When you're building your business, defining your mission statement and core values may feel unnecessary. After all, these are nothing more than feel-good platitudes destined for a slide deck or a brochure someday, right?

In some cases, they may be. Some companies write down a few broad statements, file them away, and think their job is done. That's one of the reasons why only 27 percent of employees say they believe in their organization's stated values, according to a study conducted last year. Even fewer know how to apply their organization's values to their day-to-day work.

Mission and values statements can help to define your company: who you are, who you employ, what you stand for, and where you're going next. But the work isn't in defining your mission and values -- that's the easy part.

In order to bring them to life, your mission and values must be connected in real ways to the day-to-day work of your business. Here are some things we do at my company to help accomplish that and bring our mission and values to life:

Hire for mission and values alignment.

There's virtually nothing more important for a company's success than hiring and keeping great employees. But a great employee isn't just someone who's smart, talented, and hard-working -- they must also believe in the same things you do. Take some time during the interview process to determine how much a candidate supports your company's mission and shares your values. If they don't, they probably will not thrive in the role.

Your mission and values can actually be a valuable asset for recruitment and retention. Many job-seekers today want more than just a paycheck; they are looking for a sense of purpose behind the work they do. If you can articulate what this is, you stand a much better chance of attracting good candidates and inspiring your current team to give it their all every day.

Make them a component of employee reviews.

If you're hiring by your values, you should also be sure to live by them. One of the ways we measure employee performance at Funding Circle is by asking how the person demonstrated each of our five core values: Think smart, make it happen, be open, stand together, and live the adventure. Two of these values are about the work itself -- the other three are about how we work together as a team.

By doing this, we underscore just how seriously we take our values and how critical we think they are to the long-term success of each employee and the business at large. It also gives employees a framework through which to measure their own success and solicit feedback.

Reinforce them through your company culture.

Your mission and values establish a shared sense of purpose that motivates people and serves as the "glue" in a company culture. Every company has its own set of traditions, awards, and events, and these can be great opportunities to communicate your mission and values in an engaging way.

Say you have identified creative thinking as one of your company's values. Why not host a team bonding event at an art class, or hand out awards to recognize the most creative solutions to a problem -- with an unconventional trophy? There are many ways to ingrain your business' values throughout your company culture. Check out AirBNB, who bring their "belong anywhere" mission to life through the design of their office space. There, employees can work and meet in a variety of different city-themed spaces, each with its own special flair.

Demonstrate that they are part of your decision-making process.

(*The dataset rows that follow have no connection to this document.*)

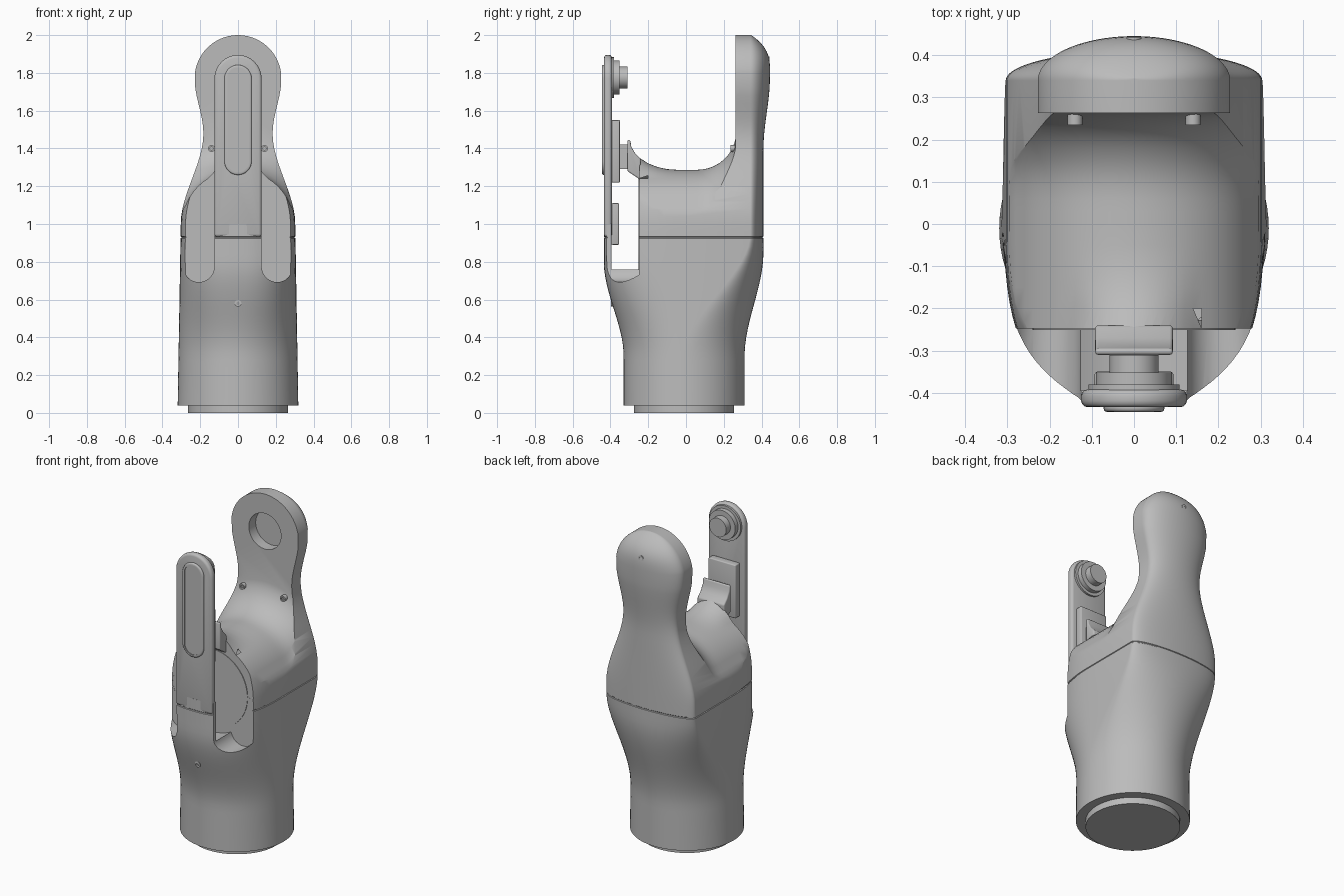
import bpy, bmesh, math

if "Cube" in bpy.data.objects:
    bpy.data.objects.remove(bpy.data.objects["Cube"])

grey = bpy.data.materials.new("plain grey")
grey.use_nodes = True
grey.diffuse_color = (0.5, 0.5, 0.5, 1)
grey.node_tree.nodes["Principled BSDF"].inputs["Base Color"].default_value = (0.5, 0.5, 0.5, 1)


def finish(name, bm):
    bmesh.ops.recalc_face_normals(bm, faces=bm.faces)
    mesh = bpy.data.meshes.new(name)
    bm.to_mesh(mesh)
    bm.free()
    mesh.materials.append(grey)
    ob = bpy.data.objects.new(name, mesh)
    bpy.context.collection.objects.link(ob)
    return ob


def activate(ob):
    bpy.ops.object.select_all(action='DESELECT')
    ob.select_set(True)
    bpy.context.view_layer.objects.active = ob


def loft(name, rings):
    bm = bmesh.new()
    loops = [[bm.verts.new(p) for p in ring] for ring in rings]
    for a, b in zip(loops, loops[1:]):
        for i in range(len(a)):
            j = (i + 1) % len(a)
            bm.faces.new((a[i], a[j], b[j], b[i]))
    bm.faces.new(loops[0][::-1])
    bm.faces.new(loops[-1])
    return finish(name, bm)


def prism(name, pts, lo, hi, axis='y', bevel=0):
    """Extrude a flat outline along one axis, optionally rounding its edges."""
    place = {'x': lambda a, b, h: (h, a, b), 'y': lambda a, b, h: (a, h, b),
             'z': lambda a, b, h: (a, b, h)}[axis]
    ob = loft(name, [[place(a, b, h) for a, b in pts] for h in (lo, hi)])
    if bevel:
        mod = ob.modifiers.new("bevel", 'BEVEL')
        mod.width, mod.segments, mod.angle_limit = bevel, 3, math.radians(40)
        activate(ob)
        bpy.ops.object.modifier_apply(modifier="bevel")
    return ob


def circle(r, cx=0, cz=0, n=64):
    return [(cx + r * math.cos(2 * math.pi * i / n), cz + r * math.sin(2 * math.pi * i / n))
            for i in range(n)]


def rect(w, z0, z1):
    return [(-w, z0), (w, z0), (w, z1), (-w, z1)]


def capsule(r, z0, z1, n=16):
    arc = [(r * math.cos(math.pi * i / n), r * math.sin(math.pi * i / n)) for i in range(n + 1)]
    return [(x, z1 - r + z) for x, z in arc] + [(-x, z0 + r - z) for x, z in arc]


def cut(ob, cutter):
    mod = ob.modifiers.new("cut", 'BOOLEAN')
    mod.operation, mod.solver, mod.object = 'DIFFERENCE', 'EXACT', cutter
    activate(ob)
    bpy.ops.object.modifier_apply(modifier="cut")
    bpy.data.objects.remove(cutter)


def ease(z, z0, z1, a, b):
    t = min(1, max(0, (z - z0) / (z1 - z0)))
    return a + (b - a) * t * t * (3 - 2 * t)


# Housing envelope: round foot, deep shoulder, narrow neck, round head
CY, HEAD, R = -0.01, 1.77, 0.23


def half_width(z):
    if z > HEAD:
        return math.sqrt(R * R - (z - HEAD) ** 2)
    if z > 1.48:
        return ease(z, 1.48, HEAD, 0.183, R)
    return ease(z, 1, 1.48, 0.32 - 0.017 * min(1, z), 0.183)


def section(z, inset=0, n=40):
    w = half_width(z) - inset
    front = ease(z, 0.3, 0.8, 0.32, 0.425) - inset
    back = ease(z, 0.3, 0.85, 0.31, 0.41) + ease(z, 1.4, 1.78, 0, 0.035) - inset
    start = ease(z, 0.3, 0.95, CY, 0.34)
    back -= 0.1 * max(0, (z - 1.8) / 0.2) ** 3
    power = 2 / ease(z, 0.3, 0.9, 2, 2.7)
    pts = []
    for i in range(n + 1):
        a = math.pi * i / n
        pts.append((w * math.cos(a), start + (back - start) * math.sin(a), z))
    for i in range(n + 1):
        c, s = math.cos(math.pi * i / n), math.sin(math.pi * i / n)
        pts.append((-math.copysign(abs(c) ** power, c) * w, CY - front * abs(s) ** power, z))
    # drop the repeated corner points where both halves meet on the foot
    return [(x, y + (1e-4 if i <= n else 0), q) for i, (x, y, q) in enumerate(pts)]


levels = [(0.04 + 0.04 * i, 0) for i in range(43)]
levels += [(HEAD + R * math.sin(math.radians(a)), 0) for a in range(8, 89, 5)]
levels += [(0.924, 0), (0.927, 0.004), (0.931, 0.004), (0.934, 0)]
levels = sorted(v for v in levels if not 0.91 < v[0] < 0.922)
housing = loft("housing", [section(z, d) for z, d in levels])


# Saddle between neck and strap, cut with a curved block
def saddle(x, y):
    rise = lambda t: 0.2 * (1 - math.sqrt(1 - min(0.99, max(0, t)) ** 2))
    drop = 0.3 - math.sqrt(0.09 - min(abs(x), 0.29) ** 2)
    lip = rise((-y - 0.05) / 0.27) * max(0, 1 - (x / 0.15) ** 2)
    wall = rise((y - 0.06) / 0.205)
    return 1.287 - drop * ease(y, 0.1, 0.265, 1, 0.75) + lip + wall


ys = [-0.6 + 0.05 * i for i in range(13)] + [0.03 * i for i in range(1, 7)]
ys += [0.2, 0.215, 0.23, 0.24, 0.25, 0.257, 0.263]
xs = [-0.4 + 0.02 * i for i in range(41)]
cut(housing, loft("saddle_cutter", [[(x, y, saddle(x, y)) for x in xs] + [(0.4, y, 2.2), (-0.4, y, 2.2)]
                                    for y in ys]))

# Front opening: clear top, round pocket, and a slot on each side of the strap
FACE = -0.247
cut(housing, prism("front_cutter", rect(0.5, 1.0, 2.3), -0.7, FACE))
cut(housing, prism("pocket_cutter", circle(0.275, 0, 1.002), -0.395, FACE - 0.0005))
for side in (1, -1):
    slot = [(0.125, 1.1), (0.125, 0.775)]
    slot += [(0.2075 - 0.0825 * math.cos(a * math.pi / 16), 0.775 - 0.0825 * math.sin(a * math.pi / 16))
             for a in range(1, 17)]
    slot += [(0.4, 0.83), (0.4, 1.1)]
    cut(housing, prism("slot_cutter", [(side * x, z) for x, z in slot], -0.7, FACE - 0.001))

# Socket in the head
cut(housing, prism("socket_cutter", circle(0.11, 0, HEAD), 0.2, 0.33))

parts = [housing]
# Foot plate and bearing cover
parts.append(prism("foot_plate", circle(0.265, 0, CY), 0, 0.05, 'z'))
parts.append(prism("bearing_cover", circle(0.24, 0, 1.0), FACE - 0.004, FACE + 0.02))

# Front strap with its raised pad
top = capsule(0.125, 0.6, 1.895)[:17]
strap = prism("front_strap", top + [(-0.125, 0.932), (0.125, 0.932)], -0.434, -0.392, bevel=0.015)
cut(strap, prism("strap_groove", capsule(0.056, 1.275, 1.83), -0.5, -0.428))
pad = prism("pad_rim", capsule(0.072, 1.26, 1.842), -0.445, -0.425, bevel=0.008)
cut(pad, prism("pad_groove", capsule(0.056, 1.276, 1.828), -0.5, -0.44))
parts += [strap, pad]

# Hardware on the inner side of the strap
parts.append(prism("inner_plate", rect(0.093, 1.22, 1.55), -0.395, -0.35, bevel=0.006))
parts.append(prism("lower_plate", rect(0.093, 0.89, 1.11), -0.395, -0.355, bevel=0.006))
parts.append(prism("connector", rect(0.057, 1.29, 1.42), -0.355, -0.3))
parts.append(prism("pivot_rim", circle(0.108, 0, 1.775), -0.395, -0.38))
parts.append(prism("pivot_flange", circle(0.09, 0, 1.775), -0.395, -0.352))
parts.append(prism("pivot_pin", circle(0.058, 0, 1.775), -0.36, -0.31))

# Lip reaching from the saddle to the connector
lip = [(-0.24, 1.24), (-0.24, 1.345), (-0.27, 1.375), (-0.29, 1.41), (-0.295, 1.445),
       (-0.31, 1.445), (-0.31, 1.28), (-0.25, 1.24)]
parts.append(prism("saddle_lip", lip, -0.092, 0.092, 'x', bevel=0.008))


# Small screws, each a ring with a sunken middle
def screw(x, z, y0, y1, hollow):
    ob = prism("screw", circle(0.018, x, z, 24), y0, y1)
    cut(ob, prism("screw_hole", circle(0.009, x, z, 12), *hollow))
    parts.append(ob)


screw(0, 0.58, -0.397, -0.36, (-0.5, -0.38))
screw(0, 1.87, 0.38, 0.442, (0.43, 0.5))
for side in (1, -1):
    screw(side * 0.14, 1.4, 0.235, 0.29, (0.2, 0.243))

for ob in parts:
    activate(ob)
    bpy.ops.object.shade_smooth_by_angle(angle=math.radians(32))
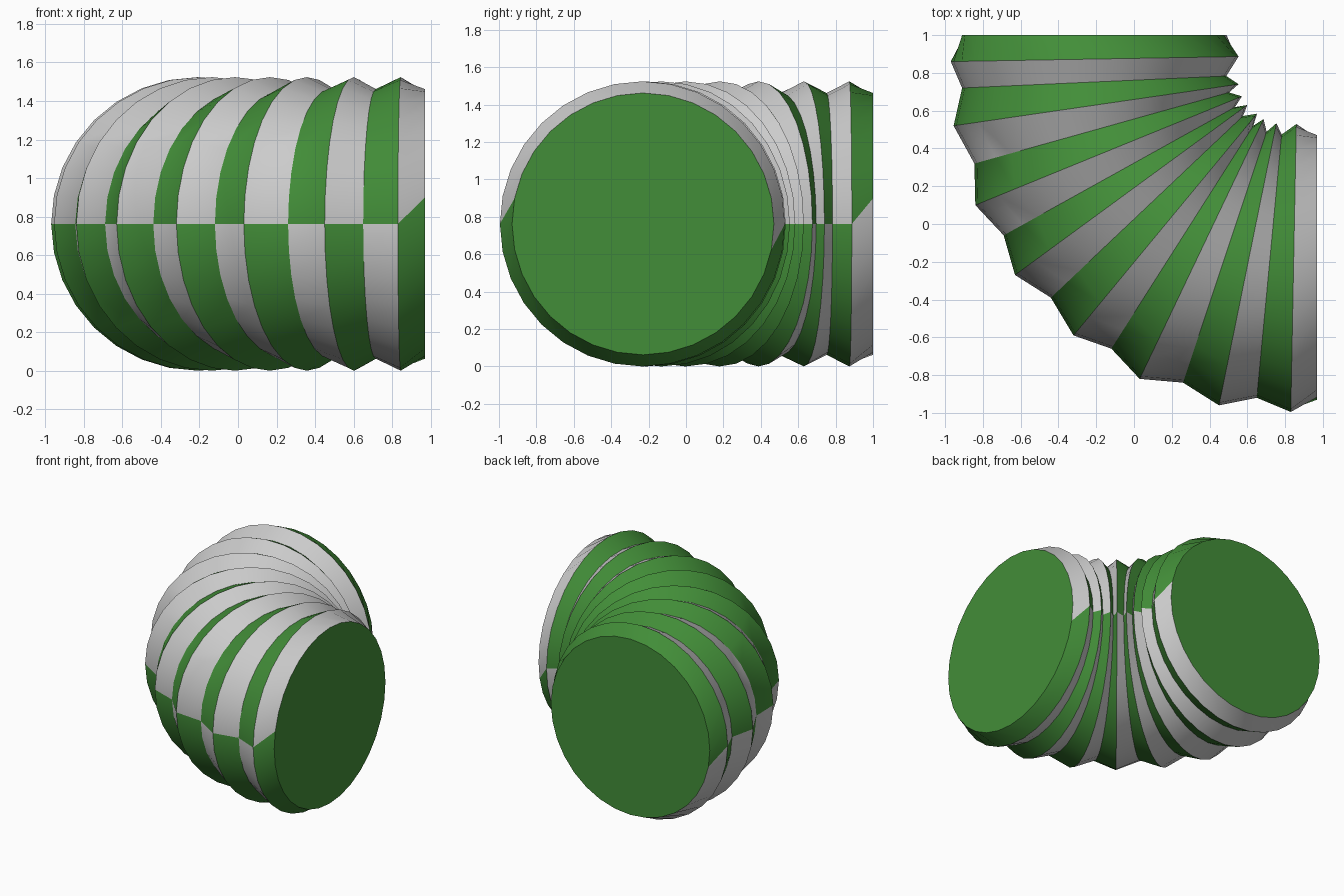
import bpy, bmesh
from math import sin, cos, radians, pi

if "Cube" in bpy.data.objects:
    bpy.data.objects.remove(bpy.data.objects["Cube"])

SIDES = 32
R_PEAK, R_VALLEY = 0.762, 0.70

# each fold ring: outer point x, y and its tilt in degrees
RINGS = [(-0.91, 1.0, 0), (-0.97, 0.86, 1), (-0.91, 0.72, 2.6), (-0.955, 0.52, 8.3),
         (-0.845, 0.32, 15.6), (-0.84, 0.10, 22.2), (-0.69, -0.06, 29), (-0.63, -0.27, 36.2),
         (-0.44, -0.39, 43.4), (-0.32, -0.59, 50.4), (-0.12, -0.66, 57.5), (0.03, -0.82, 64.5),
         (0.26, -0.84, 71.6), (0.45, -0.96, 78.5), (0.65, -0.92, 84.6), (0.83, -0.995, 88.9),
         (0.97, -0.93, 90)]
LAST = len(RINGS) - 1

green = bpy.data.materials.new("green")
green.diffuse_color = (0.055, 0.27, 0.04, 1)
green.use_nodes = True
green.node_tree.nodes["Principled BSDF"].inputs["Base Color"].default_value = green.diffuse_color
grey = bpy.data.materials.new("grey")
grey.diffuse_color = (0.55, 0.55, 0.55, 1)
grey.use_nodes = True
grey.node_tree.nodes["Principled BSDF"].inputs["Base Color"].default_value = grey.diffuse_color

bm = bmesh.new()


def add_ring(i):
    ox, oy, tilt = RINGS[i]
    r = R_PEAK if i % 2 else R_VALLEY
    dx, dy = cos(radians(tilt)), sin(radians(tilt))
    twist = -1 if i == 0 else 1 if i == LAST else 0    # end rings are turned one step
    ring = []
    for k in range(SIDES):
        a = 2 * pi * (k + twist) / SIDES
        s = r * (1 - cos(a))
        ring.append(bm.verts.new((ox + s * dx, oy + s * dy, R_PEAK + r * sin(a))))
    return ring


# pleated bellows, the two colours swap between upper and lower half
rings = [add_ring(i) for i in range(len(RINGS))]
for i in range(LAST):
    for k in range(SIDES):
        n = (k + 1) % SIDES
        f = bm.faces.new((rings[i][k], rings[i][n], rings[i + 1][n], rings[i + 1][k]))
        upper = k < SIDES // 2
        f.material_index = 0 if upper == (i % 2 == 0) else 1

# flat end caps
bm.faces.new(rings[0])
bm.faces.new(rings[-1])
bmesh.ops.recalc_face_normals(bm, faces=bm.faces)

mesh = bpy.data.meshes.new("bellows_elbow")
bm.to_mesh(mesh)
bm.free()
mesh.materials.append(green)
mesh.materials.append(grey)
obj = bpy.data.objects.new("bellows_elbow", mesh)
bpy.context.collection.objects.link(obj)
bpy.context.view_layer.objects.active = obj
obj.select_set(True)
bpy.ops.object.shade_smooth_by_angle(angle=radians(30))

As a leader, you should model the behaviors you expect from your team. Alignment with the company's values and mission is no exception. If you don't take them seriously, there's a slim chance that anyone else will.

For example, one of our company's core values is "be open." To model this value, I and other leaders make an effort to clearly communicate our company's goals and progress  -- both the good and the bad -- on a regular basis, and share the context around each hit and miss. How you show your commitment to your own mission and values is up to you, but the important thing is to do it visibly and regularly.

There are many different ways to build a mission and values-centric culture; these are just a few. The important thing to remember is that they can't be empty words on a page. They must be integrated into your company's operations and the experiences of your employees, customers and the world writ large.